The company said the bot gave only 0.01% of responses in a “non-compliant” language. Snap will count any comment that contains references to violence, sexually explicit terms, illicit drug use, child sexual abuse, bullying, hate speech, derogatory or biased statements, racism, misogyny, or marginalizing underrepresented groups as “non-conforming.”
The social network stated that in most cases, these inappropriate comments were the result of parroting whatever users said. It also noted that the company will temporarily block access to AI bots for a user who misuses the service.

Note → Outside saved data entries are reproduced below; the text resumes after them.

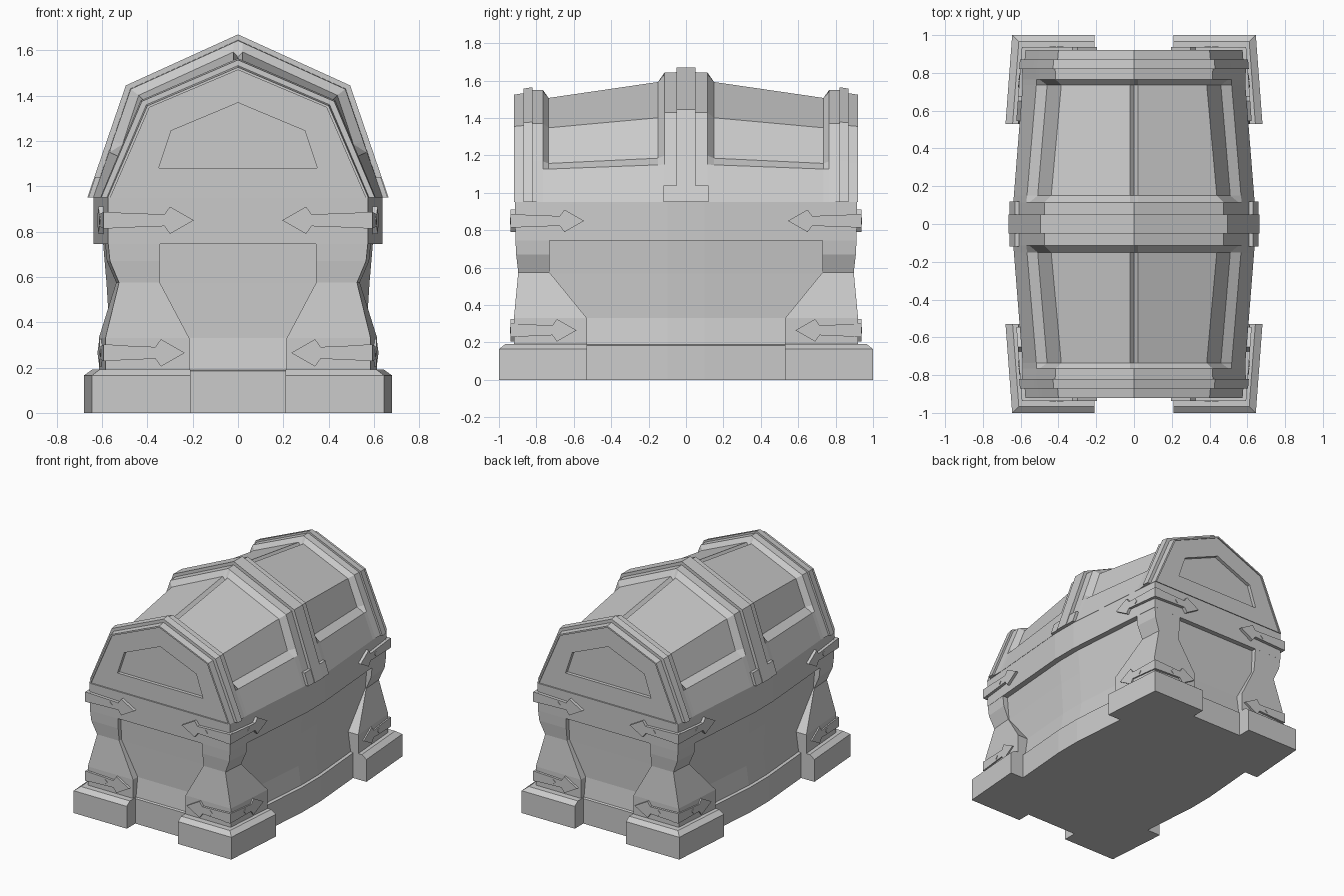
import bpy, bmesh

cube = bpy.data.objects.get("Cube")
if cube:
    bpy.data.objects.remove(cube)

grey = bpy.data.materials.new("plain grey")
grey.use_nodes = True
COLOUR = (0.6, 0.6, 0.6, 1)
grey.diffuse_color = COLOUR
grey.node_tree.nodes["Principled BSDF"].inputs["Base Color"].default_value = COLOUR


def loft(name, rings):
    """Skin a list of equally long closed rings and cap both ends."""
    bm = bmesh.new()
    loops = [[bm.verts.new(p) for p in ring] for ring in rings]
    n = len(loops[0])
    for a, b in zip(loops, loops[1:]):
        for i in range(n):
            j = (i + 1) % n
            bm.faces.new((a[i], a[j], b[j], b[i]))
    bm.faces.new(loops[0])
    bm.faces.new(loops[-1])
    bmesh.ops.recalc_face_normals(bm, faces=bm.faces)
    mesh = bpy.data.meshes.new(name)
    bm.to_mesh(mesh)
    bm.free()
    mesh.materials.append(grey)
    obj = bpy.data.objects.new(name, mesh)
    bpy.context.collection.objects.link(obj)
    return obj


def bulge(y):
    """Fullness of the long sides: 1 in the middle, 0 at the ends."""
    return 1 - max(abs(y) - 0.1, 0) / 0.82


def lerp(a, b, t):
    return a + (b - a) * t


def mirrored(half):
    return half + [(-x, y, z) for x, y, z in reversed(half[:-1])]


# Lid: arched sections with raised ribs (e) and sunken panels (d)
def arch(y, e=0.0, d=0.0):
    t = bulge(y)
    w, s = lerp(0.575, 0.64, t) + e, lerp(0.4, 0.475, t) + 0.8 * e
    zs, zt = lerp(1.355, 1.43, t) + 0.6 * e, lerp(1.525, 1.645, t) + e
    side = lambda f: (lerp(w, s, f), lerp(0.95, zs, f))
    (x1, z1), (x2, z2) = side(0.42), side(0.52)
    near = lerp(zt, zs, 0.02 / s)
    return mirrored([(w, y, 0.95), (x1, y, z1), (x2 - d, y, z2 - 0.3 * d),
                     (s - 0.8 * d, y, zs - 0.6 * d), (0.02, y, near - 0.9 * d),
                     (0, y, zt - 1.7 * d)])


# Trapezoid window sunk into each end of the lid
def end_window(y):
    side = lambda f: (lerp(0.35, 0.295, f), y, lerp(1.08, 1.245, f))
    return mirrored([side(0), side(0.42), side(0.52), side(1),
                     (0.02, y, 1.36), (0, y, 1.37)])


half = [end_window(0.885), end_window(0.91), arch(0.91, -0.012), arch(0.92, -0.012),
        arch(0.92), arch(0.87), arch(0.87, 0.025), arch(0.82, 0.025), arch(0.82, 0.01),
        arch(0.765, 0.002), arch(0.735, 0, 0.04), arch(0.15, 0, 0.04),
        arch(0.115), arch(0.05), arch(0.05, 0.025)]
loft("lid", half + [[(x, -y, z) for x, y, z in ring] for ring in reversed(half)])


# Body core: stacked outlines with bowed long sides
def outline(z, w, length):
    ys = (-length, -0.1, 0.1, length)
    right = [(w + 0.065 * bulge(y), y, z) for y in ys]
    return right + [(-x, y, z) for x, y, z in reversed(right)]


loft("body", [outline(*level) for level in (
    (0, 0.54, 0.9), (0.185, 0.54, 0.9), (0.19, 0.52, 0.885), (0.33, 0.5, 0.865),
    (0.57, 0.515, 0.87), (0.745, 0.53, 0.875), (0.745, 0.573, 0.912), (0.95, 0.573, 0.915))])


# Corner pieces: four-sided columns, x widening along the bowed side
def corner(name, levels, sx, sy):
    rings = []
    for z, x_out, y_out, x_in, y_in in levels:
        x_mid = x_out + 0.075 * (y_out - y_in)
        rings.append([(sx * x_in, sy * y_in, z), (sx * x_mid, sy * y_in, z),
                      (sx * x_out, sy * y_out, z), (sx * x_in, sy * y_out, z)])
    loft(name, rings)


POST = ((0.17, 0.585, 0.92, 0.215, 0.53), (0.33, 0.585, 0.92, 0.215, 0.53),
        (0.575, 0.525, 0.897, 0.345, 0.73), (0.67, 0.565, 0.908, 0.345, 0.73),
        (0.75, 0.573, 0.912, 0.345, 0.73))
FOOT = ((0, 0.645, 1, 0.21, 0.53), (0.165, 0.645, 1, 0.21, 0.53),
        (0.192, 0.61, 0.965, 0.21, 0.53))


# Arrow straps lying on the end or on the long side of a corner
def plate(name, points, on_side, depth, sx, sy):
    rings = []
    for out in (-0.02, depth):
        if on_side:
            rings.append([(sx * (0.575 + 0.075 * (0.92 - u) + out), sy * u, z) for u, z in points])
        else:
            rings.append([(sx * u, sy * (0.917 + out), z) for u, z in points])
    loft(name, rings)


def strap(name, start, tip, z, on_side, sx, sy):
    neck, wide = tip + 0.13, tip + 0.105
    points = [(start, z - 0.036), (neck, z - 0.026), (wide, z - 0.06), (tip, z),
              (wide, z + 0.06), (neck, z + 0.026), (start, z + 0.036)]
    plate(name, points, on_side, 0.02, sx, sy)
    c, r = tip + 0.195, 0.018
    stud = [(c - r, z), (c, z - r), (c + r, z), (c, z + r)]
    plate(name + "_stud", stud, on_side, 0.024, sx, sy)


for sx, x_word in ((1, "left"), (-1, "right")):
    for sy, y_word in ((-1, "front"), (1, "back")):
        tag = y_word + "_" + x_word
        corner("post_" + tag, POST, sx, sy)
        corner("foot_" + tag, FOOT, sx, sy)
        for height, z, end_tip, side_tip in (("upper", 0.85, 0.195, 0.545),
                                             ("lower", 0.265, 0.235, 0.585)):
            strap(f"{height}_end_strap_{tag}", 0.592, end_tip, z, False, sx, sy)
            strap(f"{height}_side_strap_{tag}", 0.938, side_tip, z, True, sx, sy)

    # Clasp foot at the bottom of the middle band
    loft("clasp_foot_" + x_word, [[(sx * x, y, z) for x, z in (
        (0.58, 0.95), (0.66, 0.95), (0.63, 1.04), (0.55, 1.04))] for y in (-0.12, 0.12)])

“We will continue to use these lessons to improve My AI. This data also helps us deploy a new system to limit misuse of My AI. We are adding OpenAI’s moderation technology to our existing toolset, which allows us to assess the severity of potentially harmful content and temporarily restrict Snapchatters’ access to My AI if they misuse the service,” Snap said.
Given the proliferation of AI-powered tools, many people are concerned about their security and privacy. Last week, an ethics group called the Center for Artificial Intelligence and Digital Policy wrote a letter to the FTC urging the agency to halt the rollout of OpenAI’s GPT-4 technology, accusing the new technology of being “biased , deceptive and a risk to privacy”. and public safety.”
Last month, Senator Michael Bennet also wrote a letter to OpenAI, Meta, Google, Microsoft, and Snap expressing concerns about the safety of generative AI tools used by teens.
It is now clear that these new chatbot models are susceptible to malicious input and, in turn, provide inappropriate output. While tech companies may want to roll out these tools quickly, they need to make sure there are enough guardrails around them that prevent the chatbots from going rogue.